═══ RECORDS SUPPLIED
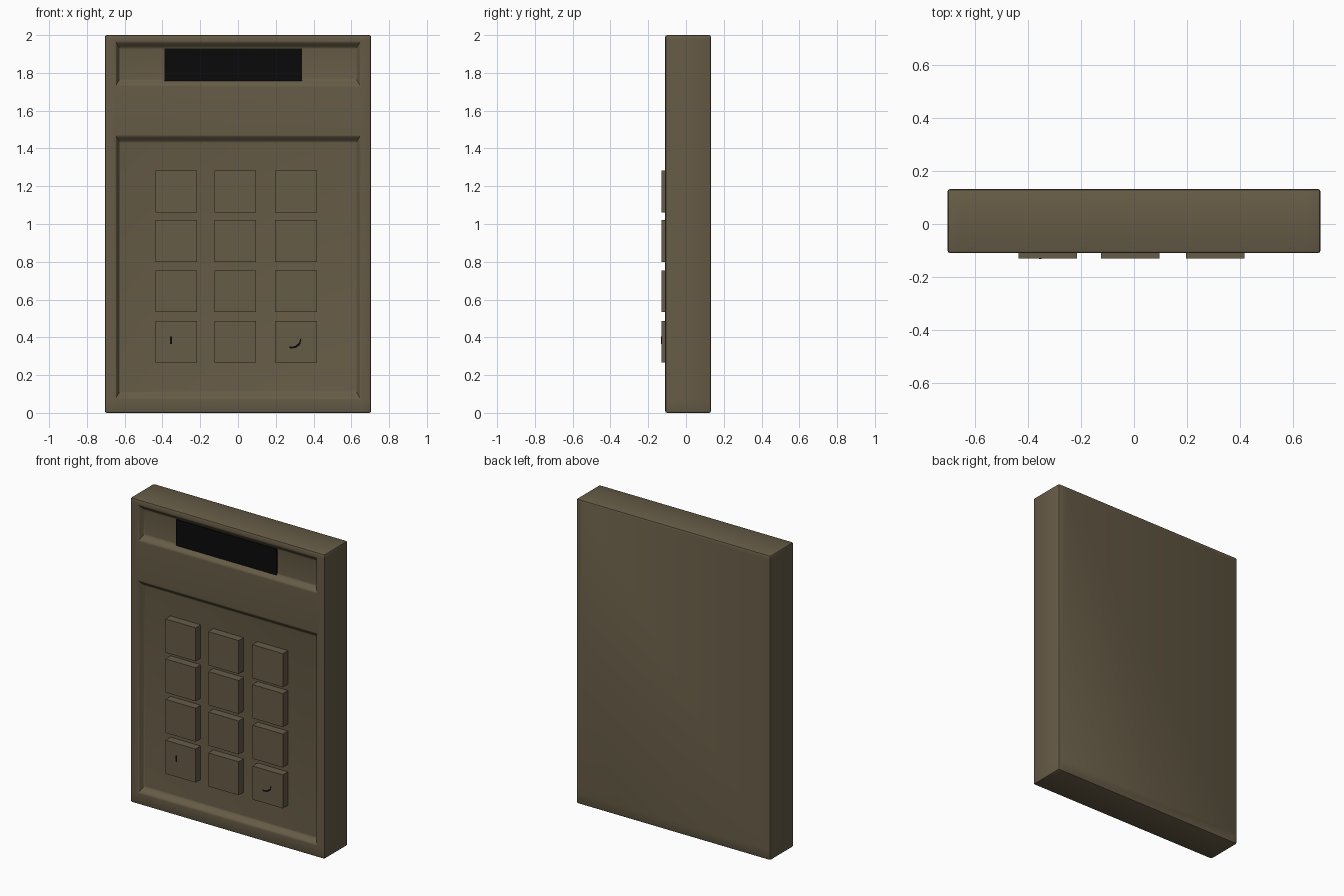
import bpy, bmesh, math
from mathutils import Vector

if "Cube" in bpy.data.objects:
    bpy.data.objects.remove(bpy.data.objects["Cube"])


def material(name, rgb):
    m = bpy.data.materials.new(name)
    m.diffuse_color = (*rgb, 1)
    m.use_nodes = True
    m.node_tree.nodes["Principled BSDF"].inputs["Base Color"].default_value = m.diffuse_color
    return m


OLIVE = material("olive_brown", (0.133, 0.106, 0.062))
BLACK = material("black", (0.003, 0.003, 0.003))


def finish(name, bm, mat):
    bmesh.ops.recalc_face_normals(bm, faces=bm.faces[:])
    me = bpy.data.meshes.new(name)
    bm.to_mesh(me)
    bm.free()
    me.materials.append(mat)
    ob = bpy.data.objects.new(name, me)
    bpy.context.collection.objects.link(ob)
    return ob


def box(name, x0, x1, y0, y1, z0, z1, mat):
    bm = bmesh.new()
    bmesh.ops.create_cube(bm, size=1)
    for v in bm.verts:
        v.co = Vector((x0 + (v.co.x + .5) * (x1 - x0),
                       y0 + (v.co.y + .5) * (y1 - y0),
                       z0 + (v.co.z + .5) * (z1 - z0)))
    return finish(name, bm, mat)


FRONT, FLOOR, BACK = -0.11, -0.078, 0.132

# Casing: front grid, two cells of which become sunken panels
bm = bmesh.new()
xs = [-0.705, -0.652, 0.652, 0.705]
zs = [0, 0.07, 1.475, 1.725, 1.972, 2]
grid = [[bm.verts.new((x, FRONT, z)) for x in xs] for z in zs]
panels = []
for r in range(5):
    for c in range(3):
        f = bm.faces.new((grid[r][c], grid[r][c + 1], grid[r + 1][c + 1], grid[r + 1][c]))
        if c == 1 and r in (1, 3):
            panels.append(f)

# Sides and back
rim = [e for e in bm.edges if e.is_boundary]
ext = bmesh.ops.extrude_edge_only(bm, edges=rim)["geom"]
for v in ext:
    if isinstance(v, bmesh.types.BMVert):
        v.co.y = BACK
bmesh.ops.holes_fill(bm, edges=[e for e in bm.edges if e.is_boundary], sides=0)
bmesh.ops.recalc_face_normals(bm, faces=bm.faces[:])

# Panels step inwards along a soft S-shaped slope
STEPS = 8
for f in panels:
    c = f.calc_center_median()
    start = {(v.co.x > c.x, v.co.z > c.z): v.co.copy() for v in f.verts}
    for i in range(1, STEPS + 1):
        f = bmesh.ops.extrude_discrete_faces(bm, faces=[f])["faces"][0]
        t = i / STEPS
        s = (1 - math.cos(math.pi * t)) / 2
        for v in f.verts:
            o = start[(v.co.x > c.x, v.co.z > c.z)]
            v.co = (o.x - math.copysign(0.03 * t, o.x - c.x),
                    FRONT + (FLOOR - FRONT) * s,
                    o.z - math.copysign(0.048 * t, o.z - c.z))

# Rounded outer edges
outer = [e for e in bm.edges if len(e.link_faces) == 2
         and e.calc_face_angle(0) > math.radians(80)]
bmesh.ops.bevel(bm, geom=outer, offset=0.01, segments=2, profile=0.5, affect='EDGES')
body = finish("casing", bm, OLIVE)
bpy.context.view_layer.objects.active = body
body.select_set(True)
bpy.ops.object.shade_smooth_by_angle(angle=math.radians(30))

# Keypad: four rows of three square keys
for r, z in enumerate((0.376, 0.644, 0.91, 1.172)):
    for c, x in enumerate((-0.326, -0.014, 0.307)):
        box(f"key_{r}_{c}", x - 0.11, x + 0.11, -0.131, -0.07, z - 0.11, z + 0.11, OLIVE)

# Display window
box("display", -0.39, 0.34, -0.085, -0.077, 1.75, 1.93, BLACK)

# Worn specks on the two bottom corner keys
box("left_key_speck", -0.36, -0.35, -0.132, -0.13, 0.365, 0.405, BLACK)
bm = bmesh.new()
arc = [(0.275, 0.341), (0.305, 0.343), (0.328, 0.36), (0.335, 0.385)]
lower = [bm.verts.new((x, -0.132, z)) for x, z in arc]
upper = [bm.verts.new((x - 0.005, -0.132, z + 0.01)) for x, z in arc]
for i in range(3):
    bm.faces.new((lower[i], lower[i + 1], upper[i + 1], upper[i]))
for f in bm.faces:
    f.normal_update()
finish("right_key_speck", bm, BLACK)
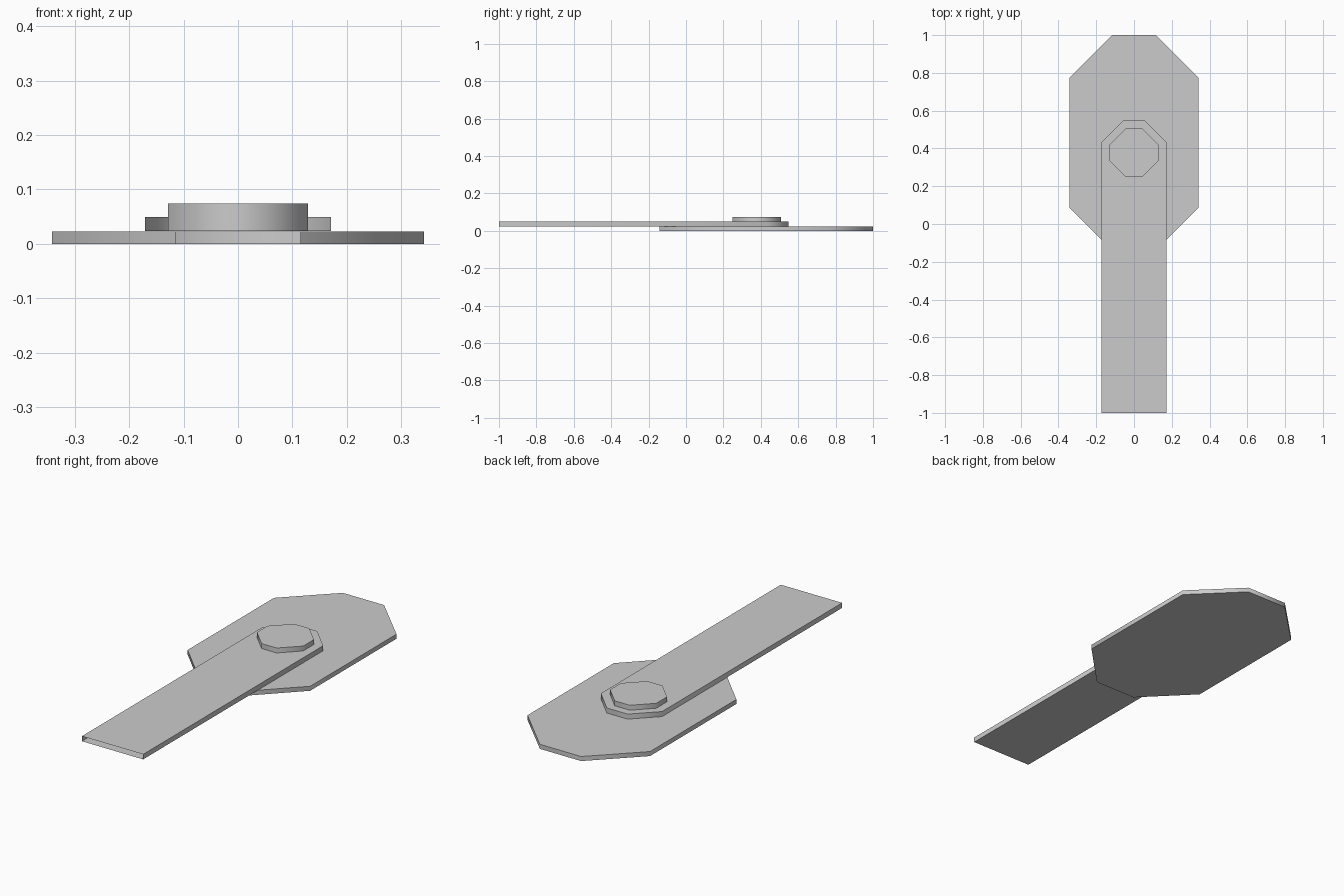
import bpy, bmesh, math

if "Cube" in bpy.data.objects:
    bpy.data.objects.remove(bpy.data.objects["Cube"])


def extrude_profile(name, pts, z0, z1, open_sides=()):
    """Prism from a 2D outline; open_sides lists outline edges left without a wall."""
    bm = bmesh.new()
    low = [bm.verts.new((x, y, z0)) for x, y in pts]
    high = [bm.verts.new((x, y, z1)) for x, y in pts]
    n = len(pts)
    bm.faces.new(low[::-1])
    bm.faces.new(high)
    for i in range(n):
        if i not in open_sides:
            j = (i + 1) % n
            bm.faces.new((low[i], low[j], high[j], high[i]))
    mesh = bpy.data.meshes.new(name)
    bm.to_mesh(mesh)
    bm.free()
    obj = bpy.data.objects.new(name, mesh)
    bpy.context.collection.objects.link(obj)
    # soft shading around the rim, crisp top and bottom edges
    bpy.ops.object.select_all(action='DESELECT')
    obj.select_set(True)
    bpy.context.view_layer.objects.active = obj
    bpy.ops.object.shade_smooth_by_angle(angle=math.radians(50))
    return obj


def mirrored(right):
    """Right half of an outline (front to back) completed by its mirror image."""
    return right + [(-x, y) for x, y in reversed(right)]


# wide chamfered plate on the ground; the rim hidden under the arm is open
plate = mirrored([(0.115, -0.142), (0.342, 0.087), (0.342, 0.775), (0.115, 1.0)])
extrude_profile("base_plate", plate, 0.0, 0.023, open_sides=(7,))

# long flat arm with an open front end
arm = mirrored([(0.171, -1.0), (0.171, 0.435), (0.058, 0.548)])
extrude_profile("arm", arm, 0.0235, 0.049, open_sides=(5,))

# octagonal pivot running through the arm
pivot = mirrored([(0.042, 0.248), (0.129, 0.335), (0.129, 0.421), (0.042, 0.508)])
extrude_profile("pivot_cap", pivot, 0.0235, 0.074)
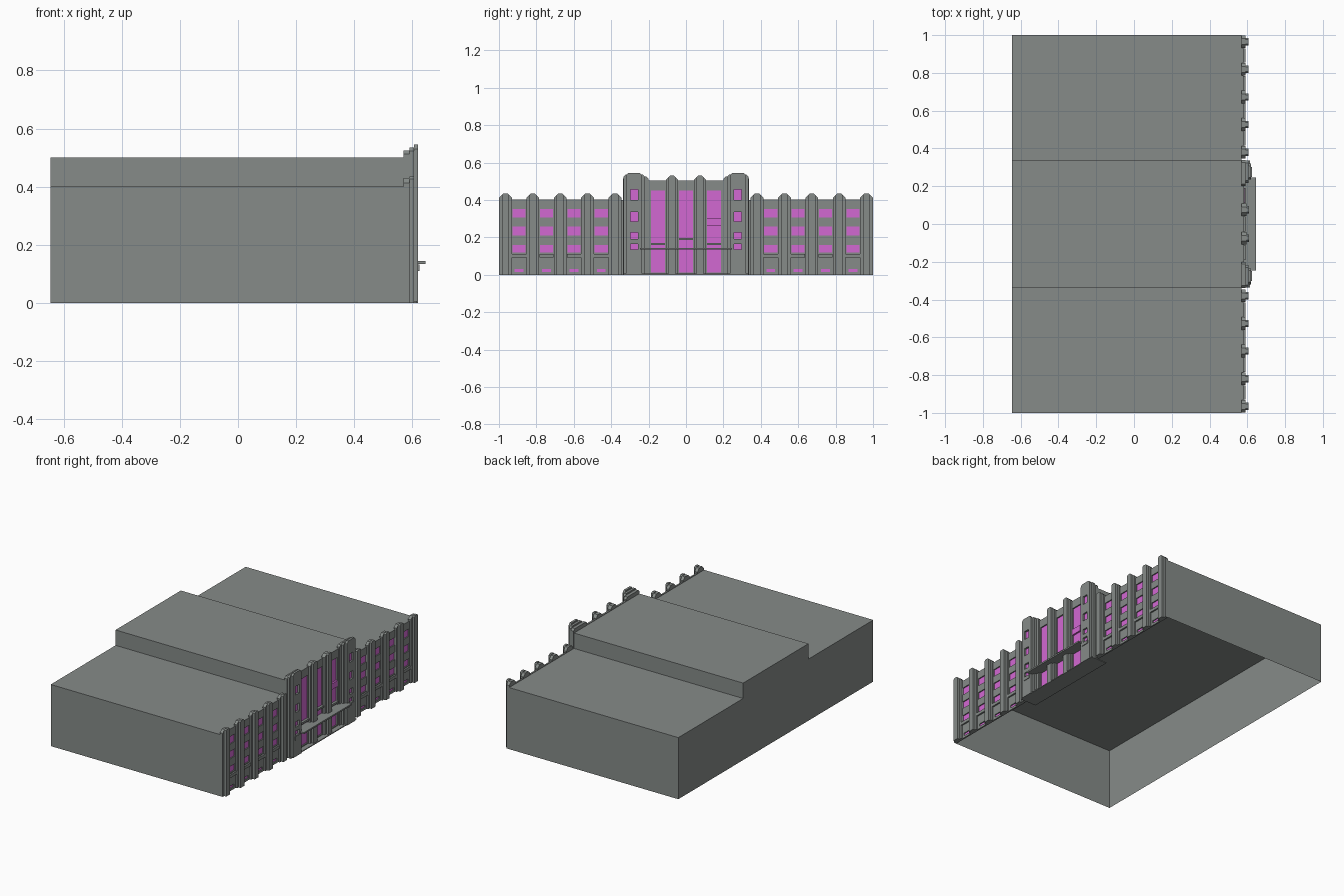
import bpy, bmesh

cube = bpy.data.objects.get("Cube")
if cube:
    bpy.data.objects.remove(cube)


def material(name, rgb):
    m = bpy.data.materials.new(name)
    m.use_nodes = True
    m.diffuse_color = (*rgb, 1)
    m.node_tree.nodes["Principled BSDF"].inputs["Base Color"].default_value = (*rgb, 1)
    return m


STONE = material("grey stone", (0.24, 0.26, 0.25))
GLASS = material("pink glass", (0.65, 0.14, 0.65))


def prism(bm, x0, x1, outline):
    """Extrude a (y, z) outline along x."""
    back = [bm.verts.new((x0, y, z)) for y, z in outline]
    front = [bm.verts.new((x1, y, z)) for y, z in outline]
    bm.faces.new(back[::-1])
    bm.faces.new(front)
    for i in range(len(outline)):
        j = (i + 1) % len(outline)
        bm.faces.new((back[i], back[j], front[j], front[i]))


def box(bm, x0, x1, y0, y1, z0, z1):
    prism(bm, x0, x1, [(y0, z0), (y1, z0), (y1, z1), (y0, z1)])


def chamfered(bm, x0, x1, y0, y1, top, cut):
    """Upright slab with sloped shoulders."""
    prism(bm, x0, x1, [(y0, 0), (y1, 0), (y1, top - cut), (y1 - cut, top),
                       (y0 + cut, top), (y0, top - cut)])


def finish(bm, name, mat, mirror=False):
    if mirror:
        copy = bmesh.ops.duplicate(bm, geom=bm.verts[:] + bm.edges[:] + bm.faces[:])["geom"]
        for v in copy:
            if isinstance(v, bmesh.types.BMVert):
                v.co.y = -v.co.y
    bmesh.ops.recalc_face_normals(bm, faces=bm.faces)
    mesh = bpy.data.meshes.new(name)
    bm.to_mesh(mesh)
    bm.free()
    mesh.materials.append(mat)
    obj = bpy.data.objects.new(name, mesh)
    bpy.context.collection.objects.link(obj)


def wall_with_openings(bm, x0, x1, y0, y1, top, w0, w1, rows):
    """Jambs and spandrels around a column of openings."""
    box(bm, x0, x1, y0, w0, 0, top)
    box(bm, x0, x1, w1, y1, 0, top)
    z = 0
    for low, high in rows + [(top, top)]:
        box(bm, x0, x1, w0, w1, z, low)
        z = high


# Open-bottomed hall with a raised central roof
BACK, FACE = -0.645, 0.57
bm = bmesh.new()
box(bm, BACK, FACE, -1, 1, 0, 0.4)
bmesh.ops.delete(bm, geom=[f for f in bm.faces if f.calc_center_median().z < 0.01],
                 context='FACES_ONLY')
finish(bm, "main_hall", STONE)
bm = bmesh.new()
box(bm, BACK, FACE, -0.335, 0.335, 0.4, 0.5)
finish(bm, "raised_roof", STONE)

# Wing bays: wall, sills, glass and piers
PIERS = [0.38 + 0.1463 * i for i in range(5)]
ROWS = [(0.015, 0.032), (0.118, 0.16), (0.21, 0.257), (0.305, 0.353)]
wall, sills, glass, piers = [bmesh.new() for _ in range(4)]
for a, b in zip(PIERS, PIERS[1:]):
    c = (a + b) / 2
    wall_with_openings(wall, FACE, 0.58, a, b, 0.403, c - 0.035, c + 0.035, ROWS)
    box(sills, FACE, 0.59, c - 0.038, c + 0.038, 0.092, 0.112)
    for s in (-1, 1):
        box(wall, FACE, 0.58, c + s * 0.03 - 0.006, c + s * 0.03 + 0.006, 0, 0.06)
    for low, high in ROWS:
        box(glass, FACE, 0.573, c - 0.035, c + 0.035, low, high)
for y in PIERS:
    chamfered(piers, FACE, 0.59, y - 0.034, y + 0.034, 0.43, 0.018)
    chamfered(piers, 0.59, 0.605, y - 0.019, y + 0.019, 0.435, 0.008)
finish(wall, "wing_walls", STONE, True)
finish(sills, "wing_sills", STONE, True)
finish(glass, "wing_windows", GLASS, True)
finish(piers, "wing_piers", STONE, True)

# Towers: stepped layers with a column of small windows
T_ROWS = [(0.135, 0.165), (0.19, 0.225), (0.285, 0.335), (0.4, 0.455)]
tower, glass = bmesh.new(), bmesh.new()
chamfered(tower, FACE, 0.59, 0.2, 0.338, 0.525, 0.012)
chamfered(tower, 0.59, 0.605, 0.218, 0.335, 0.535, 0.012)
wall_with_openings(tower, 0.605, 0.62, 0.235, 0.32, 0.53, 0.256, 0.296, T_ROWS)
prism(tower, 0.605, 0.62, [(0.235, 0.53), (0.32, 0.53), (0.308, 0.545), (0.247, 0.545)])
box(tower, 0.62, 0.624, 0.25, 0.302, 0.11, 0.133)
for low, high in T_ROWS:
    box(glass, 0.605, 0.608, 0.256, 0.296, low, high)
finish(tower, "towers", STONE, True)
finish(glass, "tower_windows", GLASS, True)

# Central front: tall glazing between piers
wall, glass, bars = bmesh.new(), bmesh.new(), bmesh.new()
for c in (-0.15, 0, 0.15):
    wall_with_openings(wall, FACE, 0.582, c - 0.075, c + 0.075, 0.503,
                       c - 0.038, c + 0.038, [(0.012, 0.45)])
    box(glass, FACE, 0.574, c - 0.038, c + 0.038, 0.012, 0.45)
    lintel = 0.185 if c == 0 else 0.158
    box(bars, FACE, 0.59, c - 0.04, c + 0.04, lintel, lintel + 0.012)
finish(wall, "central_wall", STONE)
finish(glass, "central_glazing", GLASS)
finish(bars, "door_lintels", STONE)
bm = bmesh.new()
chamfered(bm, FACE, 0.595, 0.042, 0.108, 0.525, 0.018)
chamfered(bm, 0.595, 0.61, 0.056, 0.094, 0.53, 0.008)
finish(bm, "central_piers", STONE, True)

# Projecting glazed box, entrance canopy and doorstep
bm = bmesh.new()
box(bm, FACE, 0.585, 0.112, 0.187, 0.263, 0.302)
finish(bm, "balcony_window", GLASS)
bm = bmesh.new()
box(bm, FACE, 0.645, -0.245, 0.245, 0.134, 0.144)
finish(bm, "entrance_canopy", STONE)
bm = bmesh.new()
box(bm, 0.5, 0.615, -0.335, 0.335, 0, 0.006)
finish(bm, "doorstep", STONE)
══════
* _ASSIGNED TASK_
Copy all lines above where "outline" is present.

* _RESPONSE AREA_
    """Prism from a 2D outline; open_sides lists outline edges left without a wall."""
    """Right half of an outline (front to back) completed by its mirror image."""
def prism(bm, x0, x1, outline):
    """Extrude a (y, z) outline along x."""
    back = [bm.verts.new((x0, y, z)) for y, z in outline]
    front = [bm.verts.new((x1, y, z)) for y, z in outline]
    for i in range(len(outline)):
        j = (i + 1) % len(outline)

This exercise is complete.